TU: Indeed, I have. Believing in and feeling connected to Stryker’s mission “to make healthcare better” has been one of the main reasons, particularly coming from a scientific background. I’ve also had opportunities to contribute and grow in various capacities as well as the privilege to work alongside many gifted and talented colleagues around the world.
Stryker was founded by Dr. Homer Stryker, an orthopaedic surgeon from Kalamazoo, Michigan, USA. He found that certain products needed in his practice were not meeting his patients’ needs, so he designed new ones and started the company in 1941 as others became interested in using his products. That initial spirit of innovation and the practical approach to problem-solving are still very much alive today in the organization, as its growth is based on a diverse array of pioneering products and services in orthopaedics, medical and surgical, and neurotechnology and spine that help improve hospital outcomes and patient lives.
AT: You came to compliance after spending seven years in clinical research, initially managing clinical trials, and then spent some time overseeing (research) operations. I imagine by then you had a fairly strong opinion of what compliance is and isn’t. What were some of the surprises you found when you stepped into a compliance role?
TU: Knowing just how highly regulated our industry is, I was intrigued to discover the impact the compliance program had or could have on parts of the business I was less familiar with. I often say that I learned more about the organization after a year in compliance than I did in my first seven years on the research team because compliance impacted every function. I’d get calls or meeting requests from all areas of the business asking for advice or guidance. In the early days, the pace at which the questions were being directed to me was a great motivator to quickly familiarize myself with each function, identify the compliance risks, and determine what would be the most appropriate advice, guidance, or response to mitigate.
AT: The medical device industry is exceptionally regulated compared to many others. Can you give us an overview of the key risk areas?
TU: Examples of the key compliance risks in the medtech industry relate to patient safety, the privacy of patient information, and billing practices. One of the ways I like to reiterate the significance of the compliance programs in this sector is that unethical conduct quite literally puts people’s lives at risk. Imagine a healthcare professional taking care of your loved one. What if there were shortcuts made on the conformity assessment of the product they bought? Or if their decision about which product to use on your loved one was influenced by a personal benefit received from the manufacturer and not what is best for the patient? This often gets the audience’s attention!

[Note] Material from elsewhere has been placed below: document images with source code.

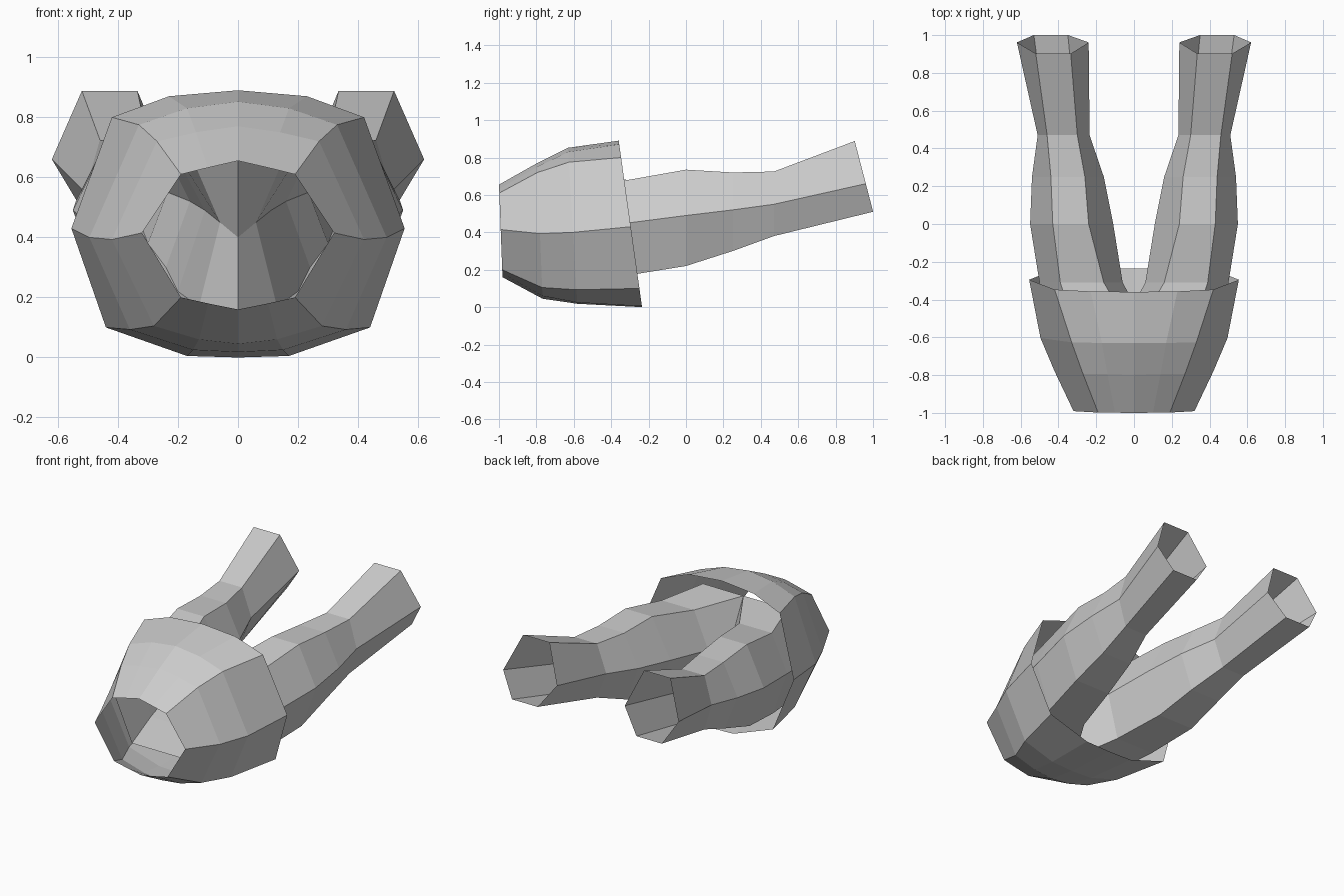
import bpy
import bmesh

# Remove the default cube only
cube = bpy.data.objects.get("Cube")
if cube:
    bpy.data.objects.remove(cube, do_unlink=True)

# Single plain cloth colour
cloth = bpy.data.materials.new("light_grey_cloth")
cloth.use_nodes = True
cloth.diffuse_color = (0.6, 0.6, 0.6, 1.0)
shader = cloth.node_tree.nodes["Principled BSDF"]
shader.inputs["Base Color"].default_value = cloth.diffuse_color
shader.inputs["Roughness"].default_value = 0.8


def ring_at(y, slope, outline):
    """Place an (x, z) outline at depth y, leaning with height."""
    return [(x, y + slope * z, z) for x, z in outline]


def leg_ring(y, slope, heights, widths):
    """Six-sided leg section: top pair, outer, bottom pair, inner."""
    top, mid, low = heights
    levels = (top, top, mid, low, low, mid)
    return ring_at(y, slope, list(zip(widths, levels)))


def loft(name, rings, closed):
    """Bridge successive rings into one flat-shaded half, then mirror it over x."""
    bm = bmesh.new()
    loops = [[bm.verts.new(point) for point in ring] for ring in rings]
    count = len(rings[0])
    for near, far in zip(loops, loops[1:]):
        for i in range(count if closed else count - 1):
            j = (i + 1) % count
            bm.faces.new((near[i], near[j], far[j], far[i]))

    # Mirror the finished half and weld the centre seam
    half = bm.verts[:] + bm.edges[:] + bm.faces[:]
    copied = bmesh.ops.duplicate(bm, geom=half)["geom"]
    for vert in copied:
        if isinstance(vert, bmesh.types.BMVert):
            vert.co.x = -vert.co.x
    bmesh.ops.reverse_faces(
        bm, faces=[f for f in copied if isinstance(f, bmesh.types.BMFace)])
    bmesh.ops.remove_doubles(bm, verts=bm.verts[:], dist=0.0005)
    bmesh.ops.recalc_face_normals(bm, faces=bm.faces[:])

    mesh = bpy.data.meshes.new(name)
    bm.to_mesh(mesh)
    bm.free()
    mesh.materials.append(cloth)
    obj = bpy.data.objects.new(name, mesh)
    bpy.context.scene.collection.objects.link(obj)
    return obj


# Flared outer garment: open neck end at the front, wide open hem at the back
neck = [(0, .655), (.1, .632), (.19, .61), (.32, .415), (.19, .2), (.1, .18), (0, .16)]
chest = [(0, .77), (.14, .75), (.27, .72), (.42, .393), (.28, .105), (.13, .06), (0, .045)]
belly = [(0, .852), (.17, .83), (.33, .775), (.495, .4), (.36, .093), (.15, .025), (0, .018)]
hem = [(0, .89), (.23, .87), (.42, .8), (.555, .43), (.44, .1), (.17, .005), (0, 0)]
loft("flared_tunic", [
    ring_at(-.975, -.038, neck),
    ring_at(-.765, -.04, chest),
    ring_at(-.58, -.06, belly),
    ring_at(-.235, -.14, hem),
], closed=False)

# Trousers: open waist hidden in the tunic, with a crotch point between two legs
waist = [(0, -.58, .71), (.3, -.6, .7), (.46, -.6, .42),
         (.33, -.6, .13), (0, -.55, .1), (0, -.42, .4)]
loft("trousers", [
    waist,
    leg_ring(-.31, 0, (.68, .45, .17), (.16, .39, .5, .4, .13, .06)),
    leg_ring(0, 0, (.735, .49, .22), (.24, .43, .55, .45, .2, .11)),
    leg_ring(.25, 0, (.72, .52, .3), (.26, .44, .54, .45, .24, .16)),
    leg_ring(.47, 0, (.725, .55, .38), (.3, .46, .51, .46, .3, .235)),
    leg_ring(1.133, -.26, (.888, .66, .51), (.335, .52, .62, .53, .35, .24)),
], closed=True)
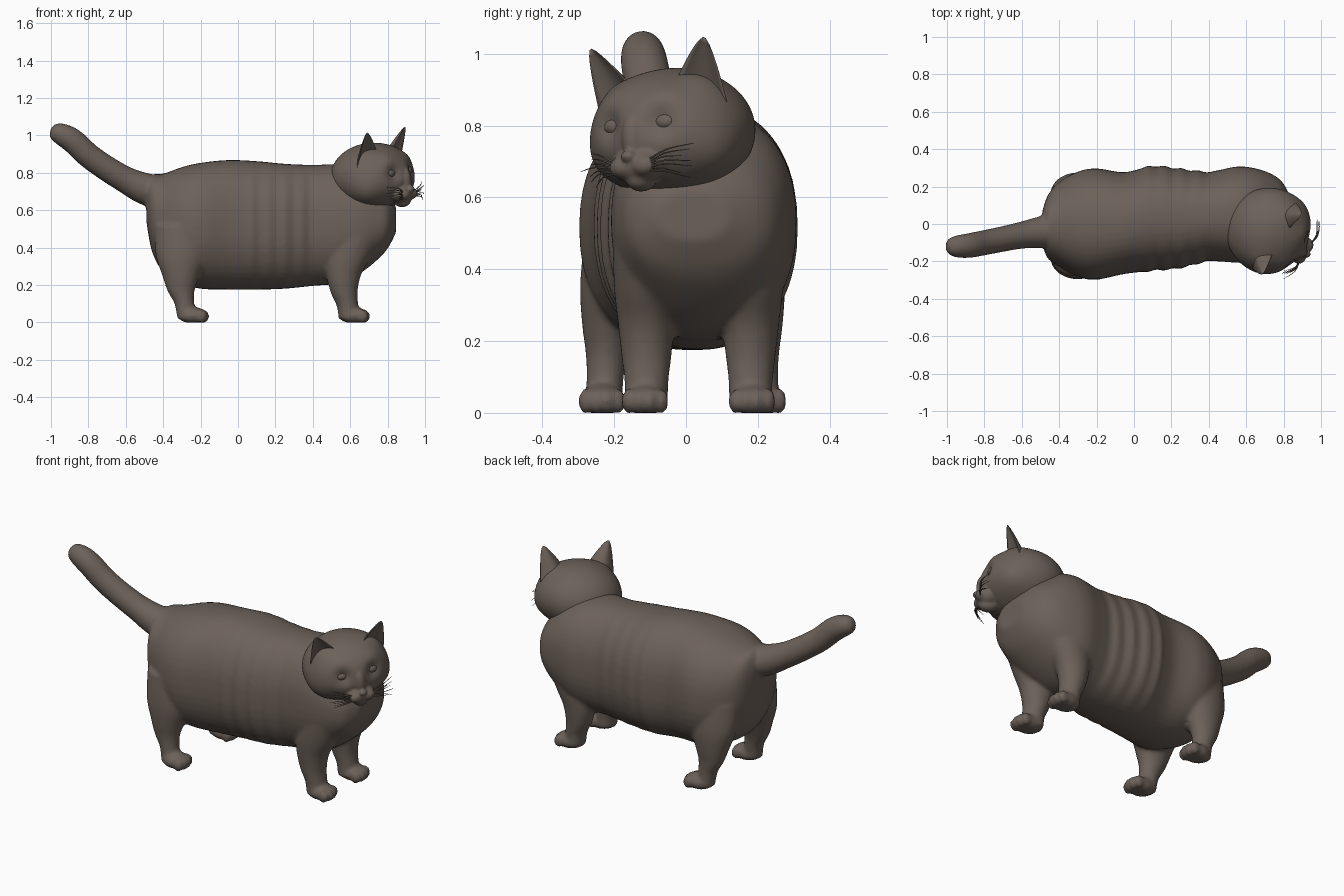
import bpy, bmesh, math, random
from mathutils import Vector, Matrix

if "Cube" in bpy.data.objects:
    bpy.data.objects.remove(bpy.data.objects["Cube"])

random.seed(4)
fur = bpy.data.materials.new("dark taupe fur")
fur.diffuse_color = (0.15, 0.12, 0.10, 1)
fur.use_nodes = True
fur.node_tree.nodes["Principled BSDF"].inputs["Base Color"].default_value = fur.diffuse_color


def spline(rows, steps=6):
    """Catmull-Rom interpolation through rows of numbers."""
    out = []
    for i in range(len(rows) - 1):
        a, b = rows[max(i - 1, 0)], rows[i]
        c, d = rows[i + 1], rows[min(i + 2, len(rows) - 1)]
        for k in range(steps):
            t = k / steps
            out.append(tuple(0.5 * (2 * q + (r - p) * t + (2 * p - 5 * q + 4 * r - s) * t * t
                                    + (3 * q - p - 3 * r + s) * t ** 3)
                             for p, q, r, s in zip(a, b, c, d)))
    return out + [tuple(rows[-1])]


def loft(bm, rings):
    """Skin closed rings of points and cap both ends."""
    vs = [[bm.verts.new(p) for p in ring] for ring in rings]
    n = len(vs[0])
    faces = [bm.faces.new((a[j], a[(j + 1) % n], b[(j + 1) % n], b[j]))
             for a, b in zip(vs, vs[1:]) for j in range(n)]
    faces += [bm.faces.new(vs[0][::-1]), bm.faces.new(vs[-1])]
    bmesh.ops.recalc_face_normals(bm, faces=faces)


def blob(bm, centre, size, floor=None):
    """Ellipsoid, optionally flattened at a floor height."""
    m = Matrix.Translation(centre) @ Matrix.Diagonal((*size, 1))
    vs = bmesh.ops.create_uvsphere(bm, u_segments=32, v_segments=20, radius=1, matrix=m)["verts"]
    if floor is not None:
        for v in vs:
            v.co.z = max(v.co.z, floor)
    return vs


def pipe(bm, rows, sides):
    """Round tube through rows of x, y, z, radius."""
    pts = [Vector(r[:3]) for r in rows]
    rings = []
    for i, r in enumerate(rows):
        q = (pts[min(i + 1, len(pts) - 1)] - pts[max(i - 1, 0)]).to_track_quat('Z', 'Y')
        rings.append([pts[i] + q @ Vector((math.cos(a), math.sin(a), 0)) * r[3]
                      for a in (math.tau * k / sides for k in range(sides))])
    loft(bm, rings)


def finish(name, bm, voxel=0, relax=0, matrix=None):
    me = bpy.data.meshes.new(name)
    bm.to_mesh(me)
    bm.free()
    me.materials.append(fur)
    for p in me.polygons:
        p.use_smooth = True
    ob = bpy.data.objects.new(name, me)
    bpy.context.collection.objects.link(ob)
    if matrix:
        ob.matrix_world = matrix
    if voxel:
        r = ob.modifiers.new("blend", 'REMESH')
        r.mode, r.voxel_size, r.use_smooth_shade = 'VOXEL', voxel, True
        s = ob.modifiers.new("relax", 'SMOOTH')
        s.factor, s.iterations = 0.5, relax
    return ob


# ---------- body: torso, legs, paws and tail blended into one skin ----------
bm = bmesh.new()
torso = [  # x, y centre, half width, z bottom, z top
    (-0.49, -0.02, 0.09, 0.54, 0.75), (-0.46, -0.015, 0.17, 0.38, 0.79),
    (-0.40, 0, 0.225, 0.27, 0.795), (-0.30, 0, 0.28, 0.21, 0.83),
    (-0.20, 0, 0.297, 0.18, 0.853), (-0.05, 0.005, 0.272, 0.175, 0.868),
    (0.10, 0.03, 0.28, 0.175, 0.862), (0.25, 0.03, 0.265, 0.18, 0.848),
    (0.40, 0.04, 0.24, 0.195, 0.842), (0.55, 0.05, 0.257, 0.21, 0.845),
    (0.65, 0.045, 0.252, 0.26, 0.82), (0.74, 0.04, 0.225, 0.33, 0.75),
    (0.80, 0.03, 0.185, 0.395, 0.69), (0.845, 0.02, 0.10, 0.48, 0.62)]
rings = []
for x, yc, w, zb, zt in spline(torso):
    if 0.05 < x < 0.42:  # soft vertical folds in the flank
        w += 0.006 * math.sin((x - 0.05) * math.tau / 0.09)
    ring = []
    for k in range(48):
        c, s = math.cos(math.tau * k / 48), math.sin(math.tau * k / 48)
        ring.append((x, yc + w * math.copysign(abs(c) ** 0.88, c),
                     (zb + zt) / 2 + (zt - zb) / 2 * math.copysign(abs(s) ** 0.88, s)))
    rings.append(ring)
loft(bm, rings)

hind = [  # z, x, y offset, x radius, y radius
    (0.52, -0.29, 0.16, 0.16, 0.11), (0.36, -0.30, 0.185, 0.14, 0.10),
    (0.25, -0.305, 0.20, 0.10, 0.08), (0.17, -0.305, 0.21, 0.073, 0.06),
    (0.10, -0.287, 0.215, 0.053, 0.052), (0.02, -0.275, 0.22, 0.05, 0.052)]
fore = [
    (0.46, 0.62, 0.12, 0.15, 0.12), (0.34, 0.585, 0.14, 0.12, 0.095),
    (0.25, 0.565, 0.145, 0.092, 0.08), (0.16, 0.567, 0.145, 0.072, 0.07),
    (0.09, 0.585, 0.145, 0.058, 0.062), (0.02, 0.59, 0.145, 0.052, 0.06)]
for side in (-1, 1):
    for leg, mid, paw_x in ((hind, -0.01, -0.24), (fore, 0.035, 0.62)):
        loft(bm, [[(x + rx * math.cos(a), mid + side * y + ry * math.sin(a), z)
                   for a in (math.tau * k / 24 for k in range(24))]
                  for z, x, y, rx, ry in spline(leg)])
        py = mid + side * (leg[-1][2] + 0.004)
        blob(bm, (paw_x, py, 0.036), (0.078, 0.064, 0.046), 0)
        for t in (-1.5, -0.5, 0.5, 1.5):  # toes
            blob(bm, (paw_x + 0.062 - 0.011 * abs(t), py + t * 0.031, 0.032),
                 (0.03, 0.019, 0.036), 0)

tail = [(-0.40, -0.03, 0.69, 0.09), (-0.50, -0.045, 0.715, 0.085), (-0.60, -0.06, 0.762, 0.072),
        (-0.70, -0.08, 0.822, 0.068), (-0.80, -0.10, 0.893, 0.067), (-0.88, -0.115, 0.968, 0.066),
        (-0.94, -0.12, 1.004, 0.060), (-0.985, -0.12, 1.02, 0.045), (-1.003, -0.12, 1.026, 0.02)]
pipe(bm, spline(tail, 4), 24)
finish("body", bm, 0.011, 5)

# ---------- head, turned towards the viewer and slightly tilted ----------
pose = (Matrix.Translation((0.72, -0.035, 0.78)) @ Matrix.Rotation(math.radians(-33), 4, 'Z')
        @ Matrix.Rotation(math.radians(5), 4, 'X'))
bm = bmesh.new()
skull = bmesh.ops.create_uvsphere(bm, u_segments=96, v_segments=64, radius=1,
                                  matrix=Matrix.Diagonal((0.225, 0.23, 0.18, 1)))["verts"]
dents = [  # position, spread, push outwards
    ((0.20, 0.085, 0.025), 0.045, -0.028),   # eye sockets
    ((0.17, 0.10, 0.10), 0.05, 0.008),       # brows
    ((0.08, 0.19, -0.08), 0.08, 0.016),      # cheeks
    ((0.05, 0.14, 0.12), 0.06, 0.010)]       # ear roots
for v in skull:
    push = sum(d * math.exp(-((v.co - Vector((p[0], s * p[1], p[2]))).length / r) ** 2)
               for p, r, d in dents for s in (-1, 1))
    v.co += v.co.normalized() * push
blob(bm, (0.185, 0, -0.09), (0.06, 0.08, 0.055))       # muzzle
blob(bm, (0.20, 0, -0.02), (0.04, 0.034, 0.075))       # nose bridge
blob(bm, (0.241, 0, -0.066), (0.018, 0.022, 0.016))    # nose tip
blob(bm, (0.18, 0, -0.13), (0.05, 0.04, 0.034))        # chin
for s in (-1, 1):
    blob(bm, (0.212, s * 0.034, -0.094), (0.038, 0.042, 0.032))   # whisker pads
finish("head", bm, 0.006, 4, pose)

# ---------- eyes, ears and whiskers, mirrored across the head ----------
for s, label in ((-1, "right"), (1, "left")):
    bm = bmesh.new()
    blob(bm, (0.165, s * 0.083, 0.024), (0.026, 0.034, 0.024))
    finish(label + "_eye", bm, matrix=pose)

    # cupped ear, crescent in section and open to the front
    bm = bmesh.new()
    base, tip = Vector((0.055, s * 0.135, 0.085)), Vector((0.10, s * 0.19, 0.25))
    across = Vector((-0.25, s * 0.85, -0.40)).normalized()
    out = Vector((0.90, s * 0.30, 0.1)).normalized()
    rings = []
    for i in range(13):
        h = i / 12
        w = 0.082 * (1 - h) ** 0.75 + 0.004
        steps = [-1 + k / 5 for k in range(11)]
        back = [(t, -0.85 * (1 - t * t)) for t in steps]
        front = [(t, -0.45 * (1 - t * t) + 0.05) for t in reversed(steps)]
        rings.append([base.lerp(tip, h) + across * w * t + out * w * d for t, d in back + front])
    loft(bm, rings)
    finish(label + "_ear", bm, matrix=pose)

    bm = bmesh.new()
    for i in range(7):
        root = Vector((0.225, s * (0.045 + 0.006 * (i % 3)), -0.085 - 0.004 * i))
        end = Vector((0.195 + random.uniform(-0.015, 0.015), s * random.uniform(0.145, 0.19),
                      -0.045 - 0.016 * i))
        mid = root.lerp(end, 0.5) + Vector((0.02, 0, 0.008))
        pipe(bm, spline([(*root, 0.003), (*mid, 0.0022), (*end, 0.0008)], 4), 5)
    finish(label + "_whiskers", bm, matrix=pose)
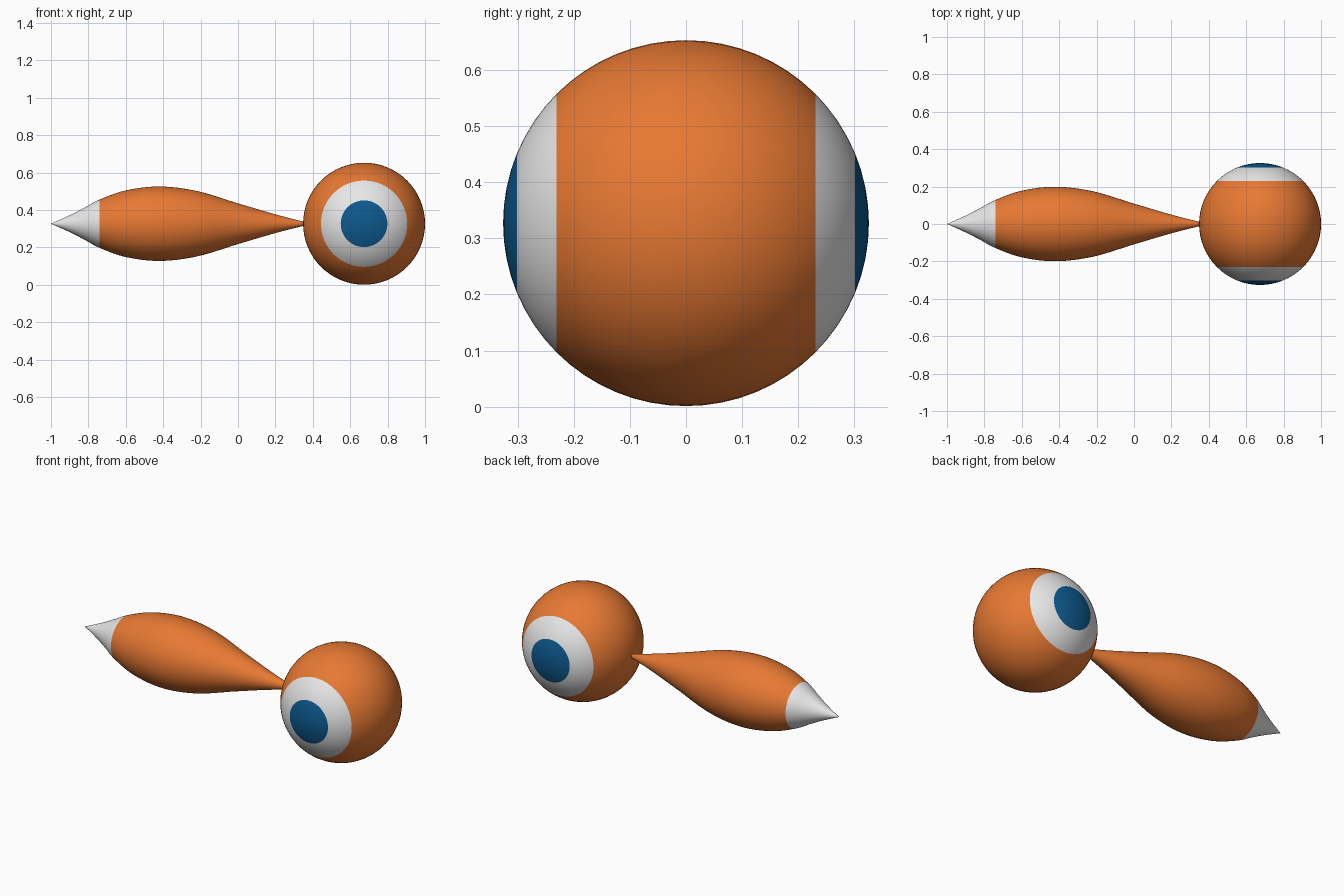
import bpy, bmesh, math
from mathutils import Matrix, Vector

if "Cube" in bpy.data.objects:
    bpy.data.objects.remove(bpy.data.objects["Cube"])

CZ = 0.327  # height of the shared centre line


def mat(name, rgb):
    m = bpy.data.materials.new(name)
    m.diffuse_color = (*rgb, 1)
    m.use_nodes = True
    m.node_tree.nodes["Principled BSDF"].inputs["Base Color"].default_value = m.diffuse_color
    return m


orange = mat("orange", (0.8, 0.19, 0.033))
white = mat("white", (0.8, 0.8, 0.8))
blue = mat("blue", (0.004, 0.1, 0.27))


def finish(name, bm, mats):
    bmesh.ops.recalc_face_normals(bm, faces=bm.faces)
    for f in bm.faces:
        f.smooth = True
    me = bpy.data.meshes.new(name)
    bm.to_mesh(me)
    bm.free()
    for m in mats:
        me.materials.append(m)
    ob = bpy.data.objects.new(name, me)
    bpy.context.collection.objects.link(ob)
    return ob


# Round head, poles along y so the eye rings follow the sphere's edge loops
bm = bmesh.new()
bmesh.ops.create_uvsphere(bm, u_segments=64, v_segments=32, radius=0.326,
                          matrix=Matrix.Rotation(math.pi / 2, 4, 'X'))
for f in bm.faces:
    c = f.calc_center_median()
    angle = math.degrees(math.atan2(math.hypot(c.x, c.z), abs(c.y)))
    f.material_index = 2 if angle < 22.5 else 1 if angle < 45 else 0
bmesh.ops.translate(bm, verts=bm.verts, vec=(0.674, 0, CZ))
finish("head", bm, [orange, white, blue])

# Teardrop tail: smooth (x, radius) profile turned about the x axis
TIP_X = -0.74
profile = [(-1, 0), (-0.9, 0.045), (-0.82, 0.086), (TIP_X, 0.129), (-0.6, 0.178),
           (-0.42, 0.199), (-0.22, 0.175), (0, 0.109), (0.2, 0.05), (0.36, 0.009)]


def smooth_profile(pts, steps=6):
    p = [Vector(q) for q in pts]
    p = [2 * p[0] - p[1]] + p + [2 * p[-1] - p[-2]]
    out = []
    for a, b, c, d in zip(p, p[1:], p[2:], p[3:]):
        for i in range(steps):
            t = i / steps
            out.append(0.5 * (2 * b + (c - a) * t + (2 * a - 5 * b + 4 * c - d) * t * t
                              + (3 * b - a - 3 * c + d) * t ** 3))
    return out + [p[-2]]


N = 64
bm = bmesh.new()
pts = smooth_profile(profile)
tip = bm.verts.new((pts[0].x, 0, CZ))
rings = [[bm.verts.new((q.x, q.y * math.cos(2 * math.pi * k / N),
                        CZ + q.y * math.sin(2 * math.pi * k / N))) for k in range(N)]
         for q in pts[1:]]
for k in range(N):
    j = (k + 1) % N
    bm.faces.new((tip, rings[0][k], rings[0][j]))
    for a, b in zip(rings, rings[1:]):
        bm.faces.new((a[k], b[k], b[j], a[j]))
bm.faces.new(rings[-1])
for f in bm.faces:
    f.material_index = 1 if f.calc_center_median().x < TIP_X else 0
finish("tail", bm, [orange, white])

The increasing focus of data privacy and protection in medtech is not only because of the use of patient data in research and development and postmarket surveillance, but also due to major advances in technology that have led to an increasing number of connected devices that can generate, collect, store, analyze, and transmit data. If patient data gets into the wrong hands, it can lead to insurance issues, fraud, scams, or even identity theft and can impact the quality of patient care. We’ve seen laws and regulations modernized to establish standards for information security, and govern the digitization, analytics, and use of the data. Compliance professionals in our sector are now either upskilling and dedicating a significant amount of time to developing programs to comply with the requirements or are partnering with in-house or external privacy specialists to oversee these programs.